CNN Hero, Razia Jan, grew up in Afghanistan and came to the US as a young woman to pursue her educational dreams. She ultimately became an American citizen, opened a small business and raised her son here in the U.S.
She was the only Afghan woman in her American neighborhood and, after 9/11, Razia’s friends and neighbors turned to her with their questions about Afghanistan. It motivated her to organize community-led humanitarian projects that fostered connection between the United States and Afghanistan. When Razia visited Afghanistan after many decades away the country was almost unrecognizable; women had been forced by the Taliban into domestic servitude and illiteracy. Her mission became giving a new generation of girls the educational opportunities that she had been lucky enough to have herself.
Razia’s new dream was to open a girl’s school and rebuild the country, one educated girl at a time. In 2008 the school opened its doors welcoming its first 100 students. Today, Razia’s school has over 700 girls, from kindergarten all the way through the 12th grade. This 100% free, private school runs entirely on donations; donations that come from people like you. The school is so successful that there are hundreds of families who have put their kindergarten-aged daughters on the waitlist, desperate to give them their only chance at an education. In 2019 it was named one of the top schools in the country by the Afghan government.
Razia’s school has changed the mindset of the whole community. Fathers and village elders, who were originally against building a girl’s school, are now some of the school’s most passionate supporters, overseeing its safety and enrolling all of their daughters.
The school has so much community support that Razia was able to build a post-graduate school next door, the first women's school of its kind in rural Afghanistan. Just last year, the school graduated its first class of certified midwives who go on to work in their village; providing much needed maternal health care to local women and giving the graduates themselves a clear pathway to sustainable employment, making them breadwinners for their family.
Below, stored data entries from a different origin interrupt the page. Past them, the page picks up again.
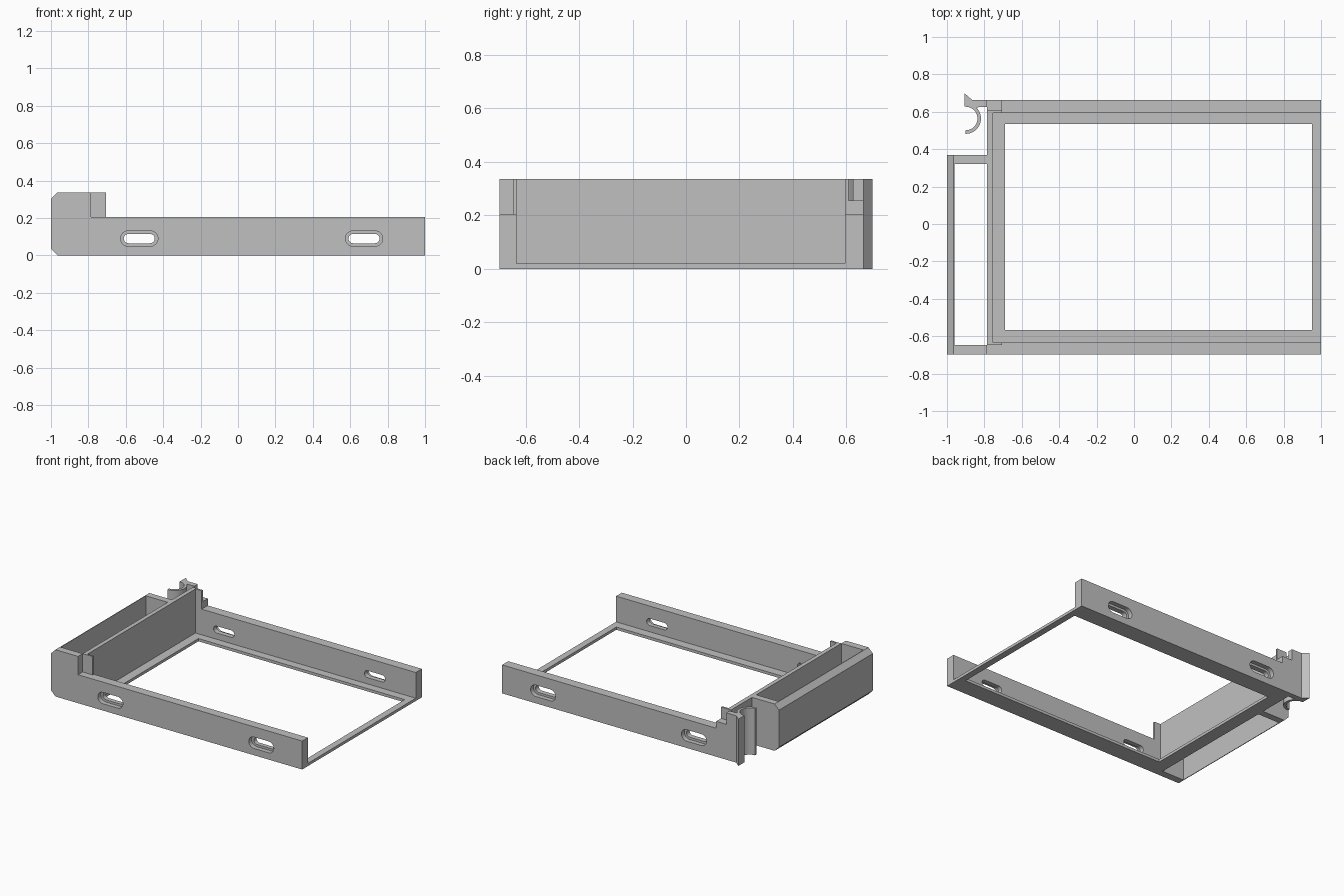
import bpy, bmesh, math
from mathutils import Vector

if "Cube" in bpy.data.objects:
    bpy.data.objects.remove(bpy.data.objects["Cube"], do_unlink=True)

grey = bpy.data.materials.new("plain grey")
grey.use_nodes = True
grey.diffuse_color = (0.53, 0.53, 0.53, 1)
grey.node_tree.nodes["Principled BSDF"].inputs["Base Color"].default_value = grey.diffuse_color


def prism(name, outline, axis, low, high):
    """Extrude a flat outline along y (outline in x, z) or z (outline in x, y)."""
    place = (lambda a, b: Vector((a, low, b))) if axis == "y" else (lambda a, b: Vector((a, b, low)))
    along = Vector((0, 1, 0)) if axis == "y" else Vector((0, 0, 1))
    bm = bmesh.new()
    face = bm.faces.new([bm.verts.new(place(a, b)) for a, b in outline])
    grown = bmesh.ops.extrude_face_region(bm, geom=[face])["geom"]
    bmesh.ops.translate(bm, vec=along * (high - low),
                        verts=[v for v in grown if isinstance(v, bmesh.types.BMVert)])
    bmesh.ops.recalc_face_normals(bm, faces=bm.faces)
    mesh = bpy.data.meshes.new(name)
    bm.to_mesh(mesh)
    bm.free()
    mesh.materials.append(grey)
    obj = bpy.data.objects.new(name, mesh)
    bpy.context.collection.objects.link(obj)
    return obj


def box(name, x, y, z):
    return prism(name, [(x[0], y[0]), (x[1], y[0]), (x[1], y[1]), (x[0], y[1])], "z", *z)


def cut(obj, cutter):
    cutter.hide_render = True
    mod = obj.modifiers.new("cut", "BOOLEAN")
    mod.operation, mod.solver, mod.object = "DIFFERENCE", "EXACT", cutter
    bpy.context.view_layer.objects.active = obj
    bpy.ops.object.modifier_apply(modifier=mod.name)
    bpy.data.objects.remove(cutter, do_unlink=True)


def arc(cx, cy, r, start, end, steps):
    angles = [math.radians(start + (end - start) * i / steps) for i in range(steps + 1)]
    return [(cx + r * math.cos(a), cy + r * math.sin(a)) for a in angles]


def capsule(cx, cz, half, r):
    return arc(cx + half - r, cz, r, -90, 90, 12) + arc(cx - half + r, cz, r, 90, 270, 12)


def smooth(obj):
    bpy.ops.object.select_all(action="DESELECT")
    obj.select_set(True)
    bpy.context.view_layer.objects.active = obj
    bpy.ops.object.shade_smooth_by_angle(angle=math.radians(30))


# Main levels
FRONT, FRONT_IN, BACK_IN, BACK = -0.698, -0.633, 0.594, 0.663
LEFT, RIGHT, WALL_TOP, TOP = -0.785, 1.0, 0.205, 0.337

# Long walls with slotted screw holes, recessed on the outside
for name, y0, y1, outside in (("front_wall", FRONT, FRONT_IN, FRONT),
                              ("back_wall", BACK_IN, BACK, BACK)):
    wall = box(name, (LEFT, RIGHT), (y0, y1), (0, WALL_TOP))
    for cx in (-0.528, 0.674):
        cut(wall, prism("slot_cutter", capsule(cx, 0.09, 0.083, 0.025), "y", y0 - 0.1, y1 + 0.1))
        cut(wall, prism("recess_cutter", capsule(cx, 0.09, 0.1, 0.041), "y",
                        outside - 0.033, outside + 0.033))
    smooth(wall)

# Thin floor ledge framing the opening
ledge = box("floor_ledge", (-0.755, RIGHT), (FRONT_IN, BACK_IN), (0, 0.02))
cut(ledge, box("opening_cutter", (-0.69, 0.953), (-0.568, 0.535), (-0.1, 0.1)))

# Tall cross wall with its corner returns
box("cross_wall", (LEFT, -0.755), (FRONT_IN, BACK_IN), (0, TOP))
box("front_return", (LEFT, -0.705), (-0.646, FRONT_IN), (WALL_TOP, TOP))
box("back_return", (LEFT, -0.705), (BACK_IN, 0.608), (WALL_TOP, TOP))
box("back_step", (LEFT, -0.705), (0.608, BACK), (WALL_TOP, 0.255))

# Handle: two sides and a plate with chamfered outer edges
C = 0.035


def handle_part(name, inner_x, y0, y1):
    prism(name, [(-1 + C, 0), (inner_x, 0), (inner_x, TOP), (-1 + C, TOP),
                 (-1, TOP - C), (-1, C)], "y", y0, y1)


handle_part("handle_front_side", LEFT, FRONT, -0.646)
handle_part("handle_plate", -0.96, -0.646, 0.322)
handle_part("handle_back_side", LEFT, 0.322, 0.37)

# Cable clip: open ring on a short arm with a pointed lip
ring = (-0.9, 0.564)
profile = arc(*ring, 0.082, -90, 47, 16)
profile += [(LEFT, 0.625), (LEFT, BACK), (-0.865, BACK), (-0.905, 0.698), (-0.905, 0.627)]
profile += arc(*ring, 0.063, 90, -90, 20)
smooth(prism("cable_clip", profile, "z", 0, TOP))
COVID-19 has disrupted all of our lives, but in Afghanistan, if a girl is forced to drop out of school for too long, the risk is enormous. When our girls are not in school, they face the likelihood of being married off as young as ten or eleven years old. Education is the only thing that breaks the cycle of illiteracy and poverty for women.
These girls need your help so they can fulfill their dreams of becoming doctors, teachers, scientists, and future leaders of the world. Once a woman is educated, she educates her daughters, a gift that can never be taken away. When you support this incredible school you empower hundreds of young, brilliant women, you create generations of change.